Religion seems to have played a significant role in Lomax’s life and work. He was the son of a Christian preacher, a friend of Malcolm X and the Nation of Islam and accused by some of antisemitism. What can we learn from this confluence of religious affiliation and political movements?

Lomax saw religion as a means to an end. His upbringing was one of strict religious zeal, raised by preachers in the deepest of the Deep South. But his stories about his childhood emphasize religion’s value to people’s lives rather than its inherent truth. The same could be said about his feelings toward the Nation of Islam. He saw the group’s power not in its religious principles but in its political messaging. The religion itself was simply a vehicle for its larger aims, and when that religion got in the way, as when Malcolm X and Elijah Muhammad had a falling out, it was ultimately expendable. His supposed antisemitism, too, was less the result of any disagreement with Judaic thinking or belief. It was instead rooted in politics, a concern about the role of high finance in the plight of Black impoverishment. Thus it was that religion was invariably important to Lomax. It was always present in his life. He himself experimented with preaching for a time after he moved to Washington, DC. At the same time, however, religion was a pragmatic presence, there to be marshalled when necessary to make various arguments and influence the proper people.

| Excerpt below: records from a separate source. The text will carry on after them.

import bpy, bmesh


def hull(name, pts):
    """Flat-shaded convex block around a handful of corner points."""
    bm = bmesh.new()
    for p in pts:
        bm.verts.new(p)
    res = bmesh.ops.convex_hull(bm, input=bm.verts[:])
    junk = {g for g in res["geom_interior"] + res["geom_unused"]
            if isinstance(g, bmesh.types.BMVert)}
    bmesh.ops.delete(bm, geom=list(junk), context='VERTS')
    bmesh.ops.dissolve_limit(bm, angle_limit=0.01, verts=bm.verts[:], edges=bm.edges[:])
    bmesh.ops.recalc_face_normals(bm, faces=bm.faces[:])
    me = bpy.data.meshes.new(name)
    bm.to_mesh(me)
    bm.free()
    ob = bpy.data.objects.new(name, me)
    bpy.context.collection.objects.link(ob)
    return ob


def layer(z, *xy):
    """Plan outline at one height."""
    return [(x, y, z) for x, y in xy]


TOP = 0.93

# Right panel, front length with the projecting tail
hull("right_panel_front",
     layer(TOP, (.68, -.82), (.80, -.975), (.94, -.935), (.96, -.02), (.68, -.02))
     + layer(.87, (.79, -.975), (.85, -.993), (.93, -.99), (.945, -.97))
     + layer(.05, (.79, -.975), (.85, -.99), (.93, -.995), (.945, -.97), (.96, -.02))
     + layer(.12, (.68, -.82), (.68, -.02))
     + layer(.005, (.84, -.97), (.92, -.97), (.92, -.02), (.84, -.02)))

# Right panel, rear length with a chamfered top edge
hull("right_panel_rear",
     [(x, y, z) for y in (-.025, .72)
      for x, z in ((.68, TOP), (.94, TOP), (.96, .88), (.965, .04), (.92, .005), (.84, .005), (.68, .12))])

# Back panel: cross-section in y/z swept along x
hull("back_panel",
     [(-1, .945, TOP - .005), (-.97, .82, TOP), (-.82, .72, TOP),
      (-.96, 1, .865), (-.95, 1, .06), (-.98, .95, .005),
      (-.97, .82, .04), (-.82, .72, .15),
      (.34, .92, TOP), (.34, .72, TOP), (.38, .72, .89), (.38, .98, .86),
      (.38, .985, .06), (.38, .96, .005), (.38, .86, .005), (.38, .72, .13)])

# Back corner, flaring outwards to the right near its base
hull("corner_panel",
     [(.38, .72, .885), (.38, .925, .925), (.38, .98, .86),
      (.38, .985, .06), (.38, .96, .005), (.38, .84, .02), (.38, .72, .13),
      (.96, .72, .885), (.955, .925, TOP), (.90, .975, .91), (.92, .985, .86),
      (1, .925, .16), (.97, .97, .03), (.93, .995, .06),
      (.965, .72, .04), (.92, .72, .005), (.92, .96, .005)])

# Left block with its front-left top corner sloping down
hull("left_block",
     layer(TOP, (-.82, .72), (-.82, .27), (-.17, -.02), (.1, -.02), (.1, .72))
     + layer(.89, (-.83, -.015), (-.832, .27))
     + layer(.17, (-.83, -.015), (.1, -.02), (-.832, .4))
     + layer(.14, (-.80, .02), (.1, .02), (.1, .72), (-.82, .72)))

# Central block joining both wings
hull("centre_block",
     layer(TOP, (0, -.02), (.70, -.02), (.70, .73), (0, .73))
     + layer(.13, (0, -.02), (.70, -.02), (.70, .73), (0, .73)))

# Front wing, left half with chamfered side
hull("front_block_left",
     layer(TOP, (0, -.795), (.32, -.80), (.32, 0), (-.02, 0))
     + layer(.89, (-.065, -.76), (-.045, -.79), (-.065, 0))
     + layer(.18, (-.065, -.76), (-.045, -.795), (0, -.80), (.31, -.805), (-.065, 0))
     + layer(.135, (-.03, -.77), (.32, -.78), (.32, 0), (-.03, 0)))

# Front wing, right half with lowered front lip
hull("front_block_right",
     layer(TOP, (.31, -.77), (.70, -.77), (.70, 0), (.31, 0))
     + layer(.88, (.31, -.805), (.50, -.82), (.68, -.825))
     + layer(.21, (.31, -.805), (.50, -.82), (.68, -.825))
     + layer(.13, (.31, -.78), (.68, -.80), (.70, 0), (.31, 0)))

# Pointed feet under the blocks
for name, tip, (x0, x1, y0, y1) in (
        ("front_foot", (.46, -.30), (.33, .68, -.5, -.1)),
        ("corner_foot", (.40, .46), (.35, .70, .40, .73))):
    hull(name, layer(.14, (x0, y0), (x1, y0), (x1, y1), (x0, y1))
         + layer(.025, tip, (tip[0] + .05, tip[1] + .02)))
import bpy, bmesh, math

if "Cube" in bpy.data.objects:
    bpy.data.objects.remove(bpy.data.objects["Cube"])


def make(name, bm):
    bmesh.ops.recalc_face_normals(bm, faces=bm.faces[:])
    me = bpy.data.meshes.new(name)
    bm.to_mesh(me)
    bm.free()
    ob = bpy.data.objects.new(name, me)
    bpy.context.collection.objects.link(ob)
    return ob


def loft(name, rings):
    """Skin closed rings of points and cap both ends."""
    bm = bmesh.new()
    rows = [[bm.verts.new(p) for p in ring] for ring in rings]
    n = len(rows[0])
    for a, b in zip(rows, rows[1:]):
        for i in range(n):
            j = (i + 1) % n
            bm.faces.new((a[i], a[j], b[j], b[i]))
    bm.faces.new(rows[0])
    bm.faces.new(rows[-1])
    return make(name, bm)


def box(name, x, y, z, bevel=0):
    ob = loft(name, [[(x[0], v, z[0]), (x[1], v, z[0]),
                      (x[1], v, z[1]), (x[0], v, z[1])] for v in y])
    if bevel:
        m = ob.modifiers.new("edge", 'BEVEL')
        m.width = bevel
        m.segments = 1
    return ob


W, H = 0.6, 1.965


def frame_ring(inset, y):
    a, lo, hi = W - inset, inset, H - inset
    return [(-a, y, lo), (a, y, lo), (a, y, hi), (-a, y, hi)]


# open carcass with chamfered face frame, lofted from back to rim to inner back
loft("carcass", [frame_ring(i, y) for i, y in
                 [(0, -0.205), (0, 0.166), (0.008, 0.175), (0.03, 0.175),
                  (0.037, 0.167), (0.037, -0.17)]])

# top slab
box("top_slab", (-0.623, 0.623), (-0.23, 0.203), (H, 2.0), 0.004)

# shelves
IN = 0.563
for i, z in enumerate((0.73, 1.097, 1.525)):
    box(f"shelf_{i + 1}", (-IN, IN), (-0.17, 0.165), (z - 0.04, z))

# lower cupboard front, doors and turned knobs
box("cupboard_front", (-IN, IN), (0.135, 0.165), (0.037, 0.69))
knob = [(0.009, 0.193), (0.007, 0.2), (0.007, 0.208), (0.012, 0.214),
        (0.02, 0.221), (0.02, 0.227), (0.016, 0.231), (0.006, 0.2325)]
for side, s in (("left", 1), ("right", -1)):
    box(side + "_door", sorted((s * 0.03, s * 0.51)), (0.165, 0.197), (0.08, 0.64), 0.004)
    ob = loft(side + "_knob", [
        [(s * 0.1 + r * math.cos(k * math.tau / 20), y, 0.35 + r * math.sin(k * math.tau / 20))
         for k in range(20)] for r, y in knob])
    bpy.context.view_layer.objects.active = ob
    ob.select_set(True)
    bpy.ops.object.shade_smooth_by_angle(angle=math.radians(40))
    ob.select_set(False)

That confluence of religious affiliation and political movements is also common today. While there are several leaders today whose faith is at the heart of their activism (Reverend William Barber seems to be the most high-profile example), the vast majority of people use their opinions about religion to justify their political beliefs, not the other way around. Lomax wasn’t necessarily allowing his politics to direct his faith, but he was using that faith to selectively influence those to whom he wanted to speak. And he supported that strategy in others like the Nation of Islam.

Read the introduction to The Life and Times of Louis Lomax and save 30% on the paperback with coupon E21AELLO.

In Conversation: Delinda Collier, Steven Nelson, and Elizabeth Ault

Our newest “In Conversation” video features Delinda Collier, Steven Nelson, co-editor of the Visual Arts of Africa and its Diasporas book series, and Duke University Press editor Elizabeth Ault discussing Collier’s new book Media Primitivism: Technological Art in Africa. They highlight how technologies of art move and are adopted across space and place, how African artists have made media and medium their own, and how African artists have challenged assumptions about African art as unmediated, primal, and natural. Media Primitivism is available now for 30% off with discount code CLLIER30.